There’s something so beautiful and eerie about Victorian photography. The somber faces, the dark, but elegant dress; you could swear that each mysterious portrait subject had a dark and terrible secret hiding behind their blank stare. And then there’s the undeniable morbid—yet fascination—post-mortem photographs, that is, pictures of people after they have died.
American artist Amalia Kouvalis captures the world we want to see when we look at old Victorian portraits. In the flash of an imaginary camera she captures ghosts, demons, departing souls, and other things that we can only catch a glimpse of out of the corner of our eye.
It is no surprise, then, looking at her world, that she is inspired by “Victorian aesthetics” and silent films, as well as dreams and memories. As a movie-lover and a theatre worker, I have a special appreciate for the fact that she spent her childhood in her father’s movie theatre, and that she now strives to embody the atmosphere of it in her paintings.
Her oil paintings and etchings are like a nightmare you want to revisit over and over again, only if to try and understand it more, or a scene from an old black and white movie that you see before the whole theatre goes black and you realize you aren’t alone.

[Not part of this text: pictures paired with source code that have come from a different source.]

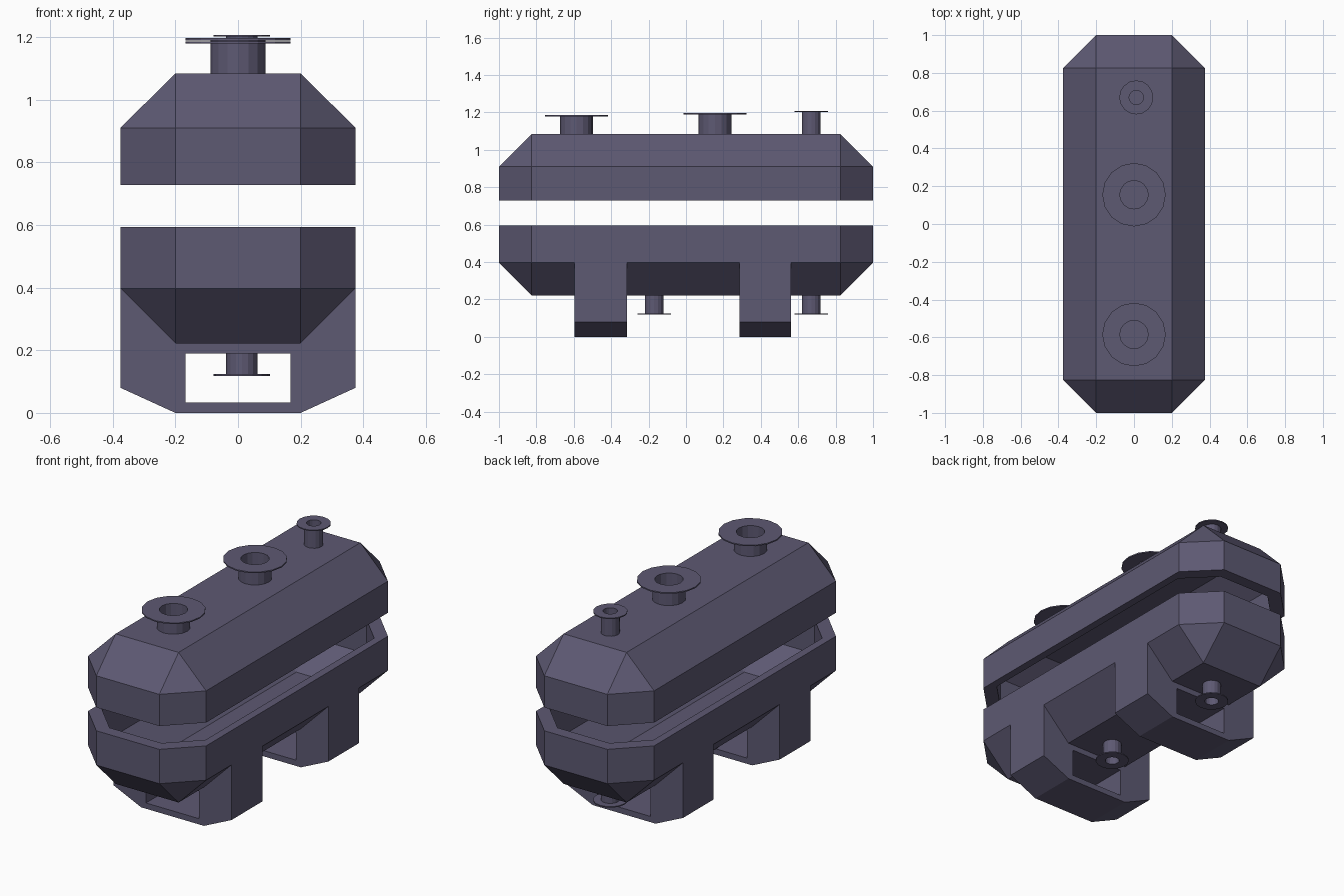
import bpy, bmesh, math

if "Cube" in bpy.data.objects:
    bpy.data.objects.remove(bpy.data.objects["Cube"])

mat = bpy.data.materials.new("slate_purple")
mat.diffuse_color = (0.11, 0.10, 0.17, 1)
mat.use_nodes = True
mat.node_tree.nodes["Principled BSDF"].inputs["Base Color"].default_value = mat.diffuse_color


def finish(bm, name):
    bmesh.ops.recalc_face_normals(bm, faces=bm.faces)
    me = bpy.data.meshes.new(name)
    bm.to_mesh(me)
    bm.free()
    me.materials.append(mat)
    ob = bpy.data.objects.new(name, me)
    bpy.context.collection.objects.link(ob)
    return ob


def skin(bm, a, b):
    n = len(a)
    for i in range(n):
        j = (i + 1) % n
        bm.faces.new((a[i], a[j], b[j], b[i]))


CORNERS = [(1, -1), (1, 1), (-1, 1), (-1, -1)]


def vessel_half(name, rim, shoulder, cap, cap_inner):
    """Hollow tub with chamfered corners: outer and inner skins joined at the rim."""
    bm = bmesh.new()
    rims = []
    for hx, hy, fx, fy, zc in ((0.375, 1.0, 0.2, 0.825, cap),
                               (0.33, 0.93, 0.165, 0.765, cap_inner)):
        plan = []
        for sx, sy in CORNERS:
            pair = [(fx * sx, hy * sy), (hx * sx, fy * sy)]
            plan += pair if sx * sy < 0 else pair[::-1]
        r = [bm.verts.new((x, y, rim)) for x, y in plan]
        s = [bm.verts.new((x, y, shoulder)) for x, y in plan]
        c = [bm.verts.new((fx * sx, fy * sy, zc)) for sx, sy in CORNERS]
        skin(bm, r, s)
        for i in range(4):
            j = (i + 1) % 4
            bm.faces.new((s[2 * i], s[2 * i + 1], c[i]))
            bm.faces.new((s[2 * i + 1], s[2 * j], c[j], c[i]))
        bm.faces.new(c)
        rims.append(r)
    skin(bm, *rims)
    return finish(bm, name)


def nozzle(name, x, y, r_in, r_out, r_flange, z0, z1, t):
    """Pipe stub from z0 to z1 with a thin open flange at z1."""
    zf = z1 - math.copysign(t, z1 - z0)
    profile = [(r_in, z0), (r_out, z0), (r_out, zf),
               (r_flange, zf), (r_flange, z1), (r_in, z1)]
    bm = bmesh.new()
    n = 16
    rings = [[bm.verts.new((x + r * math.cos(2 * math.pi * k / n),
                            y + r * math.sin(2 * math.pi * k / n), z))
              for k in range(n)] for r, z in profile]
    for i in range(len(rings)):
        skin(bm, rings[i], rings[(i + 1) % len(rings)])
    return finish(bm, name)


def saddle(name, y0, y1):
    """Support cradle following the vessel belly, with a window through it."""
    half = [(0.2, 0), (0.375, 0.08), (0.375, 0.397), (0.2, 0.222)]
    outline = half + [(-x, z) for x, z in reversed(half)]
    window = [(-0.168, 0.033), (0.168, 0.033), (0.168, 0.19), (-0.168, 0.19)]
    bm = bmesh.new()
    edges = []
    for loop in (outline, window):
        vs = [bm.verts.new((x, y0, z)) for x, z in loop]
        edges += [bm.edges.new((vs[i - 1], vs[i])) for i in range(len(vs))]
    bmesh.ops.triangle_fill(bm, edges=edges, use_beauty=True, normal=(0, -1, 0))
    ext = bmesh.ops.extrude_face_region(bm, geom=bm.faces[:], use_keep_orig=True)
    moved = [g for g in ext["geom"] if isinstance(g, bmesh.types.BMVert)]
    bmesh.ops.translate(bm, verts=moved, vec=(0, y1 - y0, 0))
    return finish(bm, name)


# vessel halves
vessel_half("upper_shell", 0.728, 0.91, 1.084, 1.04)
vessel_half("lower_shell", 0.594, 0.397, 0.222, 0.266)

# supports
saddle("front_saddle", -0.595, -0.315)
saddle("rear_saddle", 0.285, 0.562)

# top nozzles
nozzle("top_nozzle_front", 0, -0.585, 0.075, 0.088, 0.168, 1.08, 1.186, 0.007)
nozzle("top_nozzle_middle", 0, 0.155, 0.075, 0.088, 0.168, 1.08, 1.196, 0.007)
nozzle("top_nozzle_rear", 0.012, 0.67, 0.038, 0.05, 0.09, 1.08, 1.207, 0.006)

# drain nozzles
nozzle("drain_nozzle_front", 0.012, -0.17, 0.038, 0.05, 0.09, 0.226, 0.118, 0.006)
nozzle("drain_nozzle_rear", 0.012, 0.67, 0.038, 0.05, 0.09, 0.226, 0.118, 0.006)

To view more of her artwork and perhaps make a purchase, please visit her website, here .